* **Prompt**: Look below for the lines from the one with "# The flower head leans towards the front" to the one with "if face.normal.z <", and copy exactly those lines, both ends included.

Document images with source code
:::
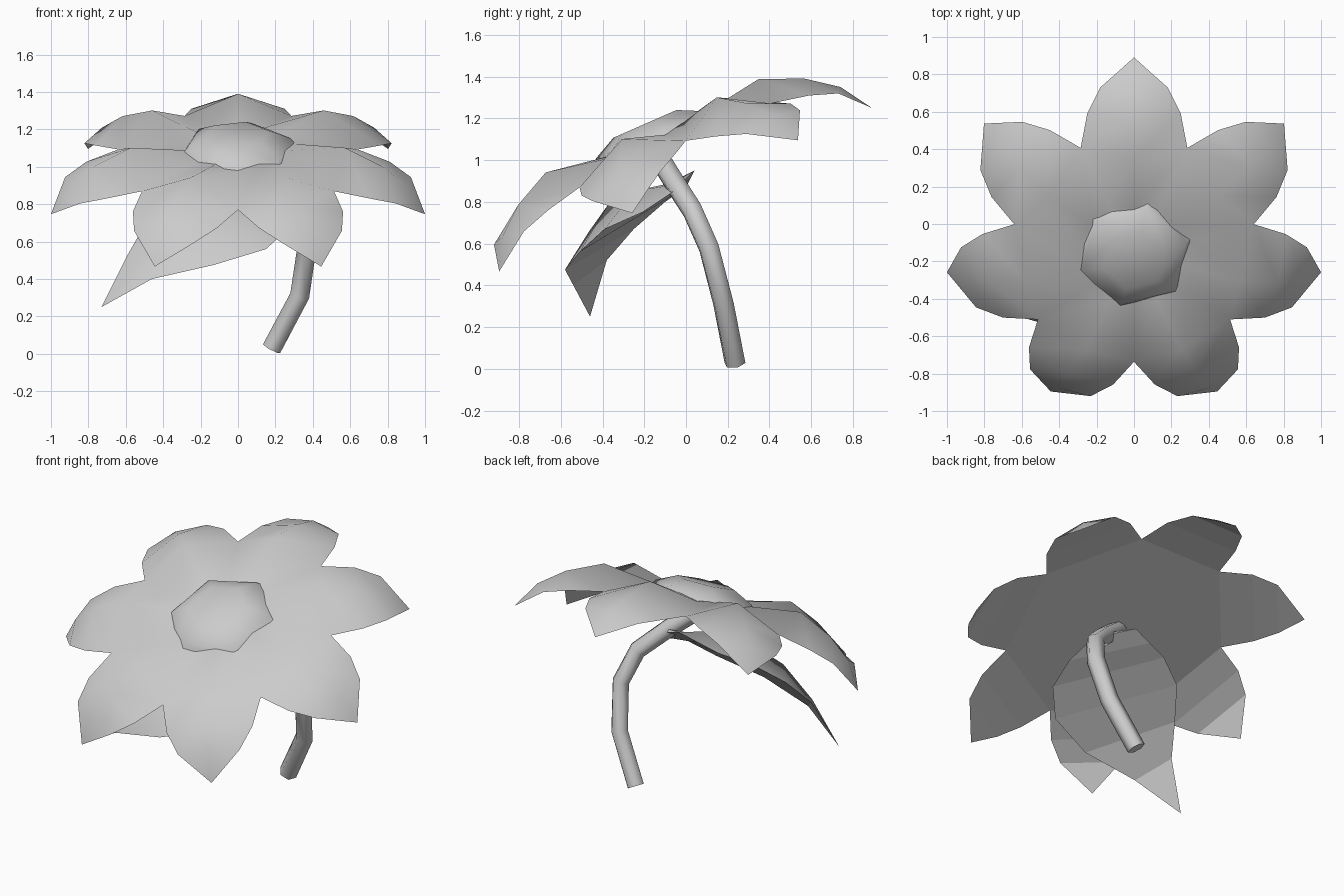
import bpy, bmesh, math
from mathutils import Matrix, Vector

cube = bpy.data.objects.get("Cube")
if cube:
    bpy.data.objects.remove(cube, do_unlink=True)

grey = bpy.data.materials.new("plain_grey")
grey.use_nodes = True
colour = (0.6, 0.6, 0.6, 1)
grey.diffuse_color = colour
grey.node_tree.nodes["Principled BSDF"].inputs["Base Color"].default_value = colour

# The flower head leans towards the front
TILT = Matrix.Translation((0, -0.049, 0.838)) @ Matrix.Rotation(math.radians(23.7), 4, "X")
PETALS = 7


def finish(obj, angle):
    obj.data.materials.append(grey)
    bpy.ops.object.select_all(action="DESELECT")
    obj.select_set(True)
    bpy.context.view_layer.objects.active = obj
    bpy.ops.object.shade_smooth_by_angle(angle=math.radians(angle))


def solid(name, grids, matrix=Matrix(), angle=40):
    """Skin grids of equal rows, weld them and close what is left open."""
    bm = bmesh.new()
    for rows in grids:
        grid = [[bm.verts.new(matrix @ Vector(p)) for p in row] for row in rows]
        for a, b in zip(grid, grid[1:]):
            for i in range(len(a) - 1):
                bm.faces.new((a[i], a[i + 1], b[i + 1], b[i]))
    bmesh.ops.remove_doubles(bm, verts=bm.verts, dist=0.002)
    bmesh.ops.holes_fill(bm, edges=bm.edges, sides=0)
    bmesh.ops.recalc_face_normals(bm, faces=bm.faces)
    mesh = bpy.data.meshes.new(name)
    bm.to_mesh(mesh)
    bm.free()
    obj = bpy.data.objects.new(name, mesh)
    bpy.context.collection.objects.link(obj)
    finish(obj, angle)
    # Undersides stay faceted
    for face in mesh.polygons:
        if face.normal.z < 0:
            face.use_smooth = False


# Petals: ridge reach, ridge height, edge reach, half width, edge height
stations = [
    (0, 0.27, 0, 0, 0.27),
    (0.28, 0.30, 0.28, 0.135, 0.28),
    (0.587, 0.345, 0.592, 0.285, 0.214),
    (0.789, 0.257, 0.775, 0.25, 0.175),
    (0.929, 0.152, 0.907, 0.18, 0.128),
    (1.026, 0, 1.026, 0, 0),
]
top = [[(-w, er, eh), (0, r, h), (w, er, eh)] for r, h, er, w, eh in stations]
floor = stations[2][4]
under = [[(0, 0, floor)] * 2] + [[row[0], row[2]] for row in top[2:]]
bloom = []
for k in range(PETALS):
    turn = Matrix.Rotation(math.tau * k / PETALS, 3, "Z")
    for part in (top, under):
        bloom.append([[turn @ Vector(p) for p in row] for row in part])
solid("petals", bloom, TILT, 60)

# Six-sided domed heart with a flat top
heart = []
for radius, height in ((0.17, 0.367), (0.29, 0.31), (0.35, 0.23)):
    angles = [math.radians(76 + 60 * i) for i in range(7)]
    heart.append([(radius * math.cos(a), radius * math.sin(a), height) for a in angles])
solid("flower_heart", [heart], TILT, 45)

# Leaf: back edge, front edge and ridge lift from stem to tip
edges = [
    ((0.02, 0.04, 0.95), (0.25, -0.06, 0.85), 0.02),
    ((-0.10, 0.02, 0.91), (0.30, -0.21, 0.75), 0.05),
    ((-0.22, 0, 0.87), (0.27, -0.39, 0.67), 0.10),
    ((-0.40, -0.10, 0.80), (0.15, -0.51, 0.56), 0.13),
    ((-0.51, -0.25, 0.67), (-0.13, -0.58, 0.475), 0.10),
    ((-0.595, -0.38, 0.52), (-0.46, -0.54, 0.40), 0.03),
    ((-0.73, -0.46, 0.25), (-0.73, -0.46, 0.25), 0),
]
up = Vector((-0.2, -0.5, 0.8)).normalized()
leaf_top = [[b, Vector(b).lerp(Vector(f), 0.5) + up * lift, f] for b, f, lift in edges]
leaf_under = [[b, f] for b, f, lift in edges]
solid("leaf", [leaf_top, leaf_under], angle=60)

# Bent six-sided stem
path = [(0.18, 0.235, 0.028), (0.33, 0.18, 0.31), (0.37, 0.11, 0.58),
        (0.31, 0.03, 0.76), (0.16, -0.06, 0.90), (0, -0.14, 1.03)]
curve = bpy.data.curves.new("stem", "CURVE")
curve.dimensions = "3D"
curve.bevel_depth = 0.053
curve.bevel_resolution = 1
curve.use_fill_caps = True
spline = curve.splines.new("POLY")
spline.points.add(len(path) - 1)
for point, co in zip(spline.points, path):
    point.co = (*co, 1)
stem = bpy.data.objects.new("stem", curve)
bpy.context.collection.objects.link(stem)
bpy.ops.object.select_all(action="DESELECT")
stem.select_set(True)
bpy.context.view_layer.objects.active = stem
bpy.ops.object.convert(target="MESH")
finish(bpy.context.object, 65)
:::
* **Task result**:
# The flower head leans towards the front
TILT = Matrix.Translation((0, -0.049, 0.838)) @ Matrix.Rotation(math.radians(23.7), 4, "X")
PETALS = 7


def finish(obj, angle):
    obj.data.materials.append(grey)
    bpy.ops.object.select_all(action="DESELECT")
    obj.select_set(True)
    bpy.context.view_layer.objects.active = obj
    bpy.ops.object.shade_smooth_by_angle(angle=math.radians(angle))


def solid(name, grids, matrix=Matrix(), angle=40):
    """Skin grids of equal rows, weld them and close what is left open."""
    bm = bmesh.new()
    for rows in grids:
        grid = [[bm.verts.new(matrix @ Vector(p)) for p in row] for row in rows]
        for a, b in zip(grid, grid[1:]):
            for i in range(len(a) - 1):
                bm.faces.new((a[i], a[i + 1], b[i + 1], b[i]))
    bmesh.ops.remove_doubles(bm, verts=bm.verts, dist=0.002)
    bmesh.ops.holes_fill(bm, edges=bm.edges, sides=0)
    bmesh.ops.recalc_face_normals(bm, faces=bm.faces)
    mesh = bpy.data.meshes.new(name)
    bm.to_mesh(mesh)
    bm.free()
    obj = bpy.data.objects.new(name, mesh)
    bpy.context.collection.objects.link(obj)
    finish(obj, angle)
    # Undersides stay faceted
    for face in mesh.polygons:
        if face.normal.z < 0:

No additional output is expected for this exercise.